Careful With That IRA Rollover!

If there’s an IRA rollover in your future, you’ll want to pay special attention to updated rules from the IRS that went into effect last year. Those rules make the process more restrictive, and it’s easy to make an expensive mistake.

First, let’s clarify that we’re talking about “60-day rollovers”, where a distribution is withdrawn from an IRA (including Roth, SEP, or SIMPLE) with the proceeds going to the account owner. The funds are then rolled back into another IRA account within 60 days, which is called an indirect rollover. For those rollovers, the new IRS rule is that you can only do one 60-day rollover per year (once every 365 days).

This does not apply to every rollover. Direct transfers, where an IRA moves directly from one account to another, are exempt from the rule. Also exempt are rollover checks made payable to a custodian and not the account holder, i.e. “Charles Schwab FBO John Smith”. Transfers to or from other plans (like 401k or 403b) and Roth conversions are not included either.

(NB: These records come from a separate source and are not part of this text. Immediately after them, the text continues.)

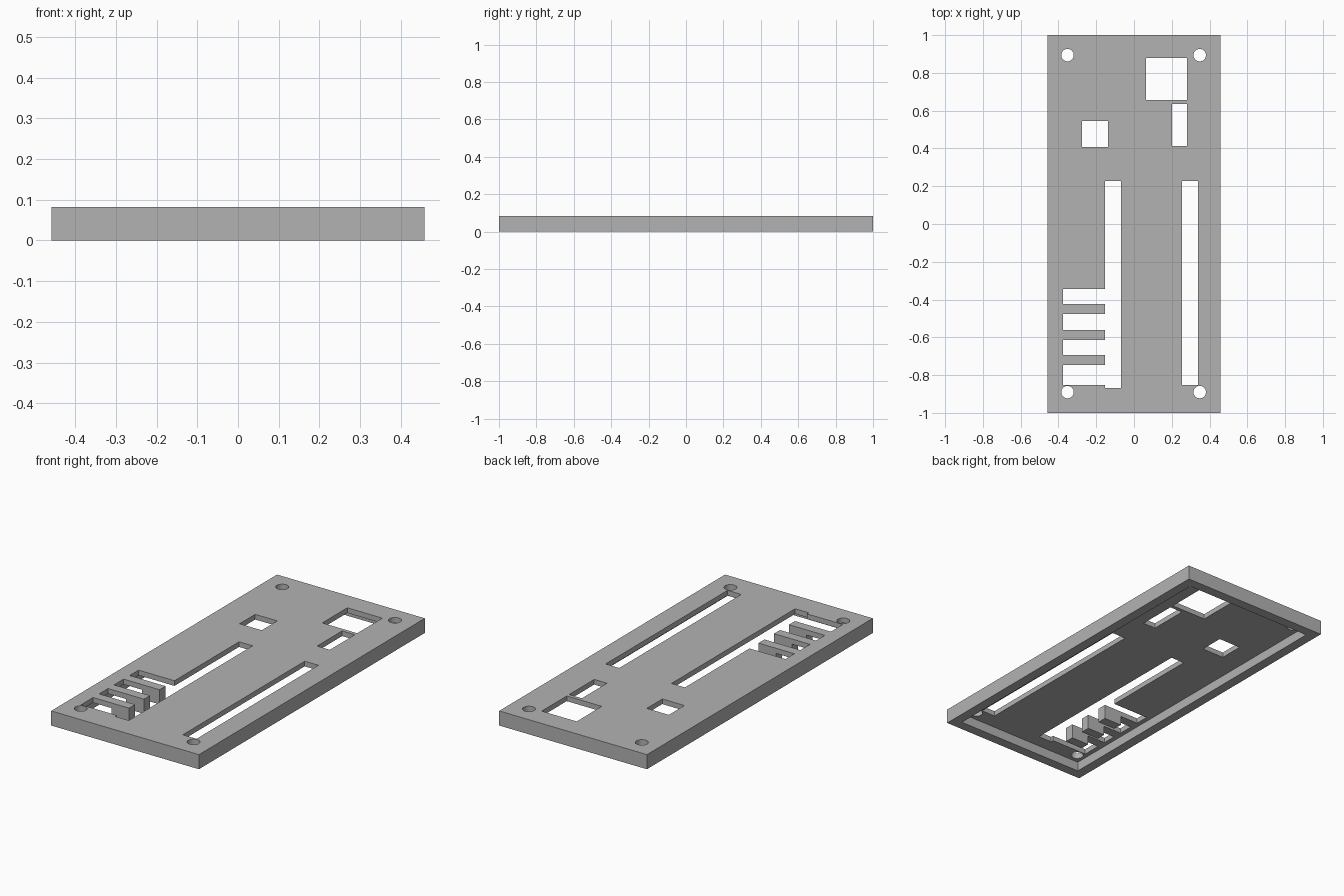
import bpy
import bmesh
from math import cos, sin, tau

cube = bpy.data.objects.get("Cube")
if cube:
    bpy.data.objects.remove(cube, do_unlink=True)

HALF_W, HALF_L, HEIGHT = 0.458, 1.0, 0.082
UNDERSIDE = 0.053      # underside of the top sheet
RIM = 0.056            # width of the rim wall
COMB_LEFT, COMB_RIGHT, SLOT_RIGHT = -0.376, -0.153, -0.069
TAB_LENGTH = 0.11

gray = bpy.data.materials.new("plain gray")
gray.use_nodes = True
gray.diffuse_color = (0.45, 0.45, 0.45, 1)
gray.node_tree.nodes["Principled BSDF"].inputs["Base Color"].default_value = gray.diffuse_color


def add_prism(bm, points, z0, z1):
    """Upright prism over a flat outline."""
    face = bm.faces.new([bm.verts.new((x, y, z0)) for x, y in points])
    result = bmesh.ops.extrude_face_region(bm, geom=[face])
    top = [v for v in result["geom"] if isinstance(v, bmesh.types.BMVert)]
    bmesh.ops.translate(bm, verts=top, vec=(0, 0, z1 - z0))


def rect(x0, x1, y0, y1):
    return [(x0, y0), (x1, y0), (x1, y1), (x0, y1)]


def circle(x, y, radius, sides=32):
    return [(x + radius * cos(tau * i / sides), y + radius * sin(tau * i / sides))
            for i in range(sides)]


def make_object(name, outlines, z0, z1):
    bm = bmesh.new()
    for outline in outlines:
        add_prism(bm, outline, z0, z1)
    bmesh.ops.recalc_face_normals(bm, faces=bm.faces)
    mesh = bpy.data.meshes.new(name)
    bm.to_mesh(mesh)
    bm.free()
    mesh.materials.append(gray)
    obj = bpy.data.objects.new(name, mesh)
    bpy.context.collection.objects.link(obj)
    return obj


# Comb-shaped opening: a long slot with side slots, leaving fingers between
side_slots = [(-0.852, -0.746), (-0.693, -0.614), (-0.561, -0.476), (-0.423, -0.344)]
comb = [(COMB_RIGHT, 0.228), (COMB_RIGHT, -0.868), (SLOT_RIGHT, -0.868), (SLOT_RIGHT, 0.228)]
teeth = []
for low, high in reversed(side_slots):
    teeth += [(COMB_RIGHT, high), (COMB_LEFT, high), (COMB_LEFT, low), (COMB_RIGHT, low)]
comb[1:1] = teeth

# Rectangular windows and the second long slot
openings = [
    comb,
    rect(0.254, 0.339, -0.852, 0.228),
    rect(0.063, 0.280, 0.656, 0.878),
    rect(0.201, 0.280, 0.413, 0.635),
    rect(-0.275, -0.138, 0.407, 0.545),
]

# Corner screw holes
openings += [circle(x, y, 0.033) for x in (-0.352, 0.348) for y in (-0.89, 0.894)]

# Cover plate, hollowed from below and pierced
plate = make_object("cover_plate", [rect(-HALF_W, HALF_W, -HALF_L, HALF_L)], 0, HEIGHT)
inner_w, inner_l = HALF_W - RIM, HALF_L - RIM
cutters = [
    make_object("pocket_cutter", [rect(-inner_w, inner_w, -inner_l, inner_l)], -0.1, UNDERSIDE),
    make_object("opening_cutter", openings, 0.02, 0.2),
]
for cutter in cutters:
    cutter.hide_render = True
    mod = plate.modifiers.new(cutter.name, "BOOLEAN")
    mod.operation = "DIFFERENCE"
    mod.solver = "EXACT"
    mod.object = cutter

# Bake the cuts and drop the cutters
bpy.context.view_layer.update()
evaluated = plate.evaluated_get(bpy.context.evaluated_depsgraph_get())
cut_mesh = bpy.data.meshes.new_from_object(evaluated)
plate.modifiers.clear()
plate.data = cut_mesh
for cutter in cutters:
    bpy.data.objects.remove(cutter, do_unlink=True)

# Button tabs hanging from the finger tips
for i in range(len(side_slots) - 1):
    y0, y1 = side_slots[i][1], side_slots[i + 1][0]
    make_object(f"button_tab_{i + 1}", [rect(COMB_RIGHT - TAB_LENGTH, COMB_RIGHT, y0, y1)],
                0, UNDERSIDE)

It’s important to note that the one 60-day rollover per year applies to allIRA’s in aggregate. For example, you could not receive rollover checks for an IRA and a SEP-IRA account and deposit both checks into new accounts within 60 days. One of those deposits would be ineligible and completely taxable, and subject to a 10% early distribution penalty if under 59 ½. Ed Slott, a CPA in NY and an expert on IRA distributions, calls this a “fatal error…it cannot be fixed.” The ineligible deposit would also get hit with a 6% excess IRA contribution penalty if it was not removed in time.

In practice, we have seen clients do 60-day rollovers when there is short-term need for cash, like purchasing a new home before their previous house sells. In the past it was possible to take separate distributions from multiple IRA accounts, each with its own 60-day window. Some would take a distribution from their IRA and Roth IRA, and then deposit the money back within 60 days. The new rule severely limits this practice, and the IRS is being very strict about enforcing it.

If you have specific questions about an IRA rollover and how this rule affects you, please let us know.

Russell W. Hall, CFP®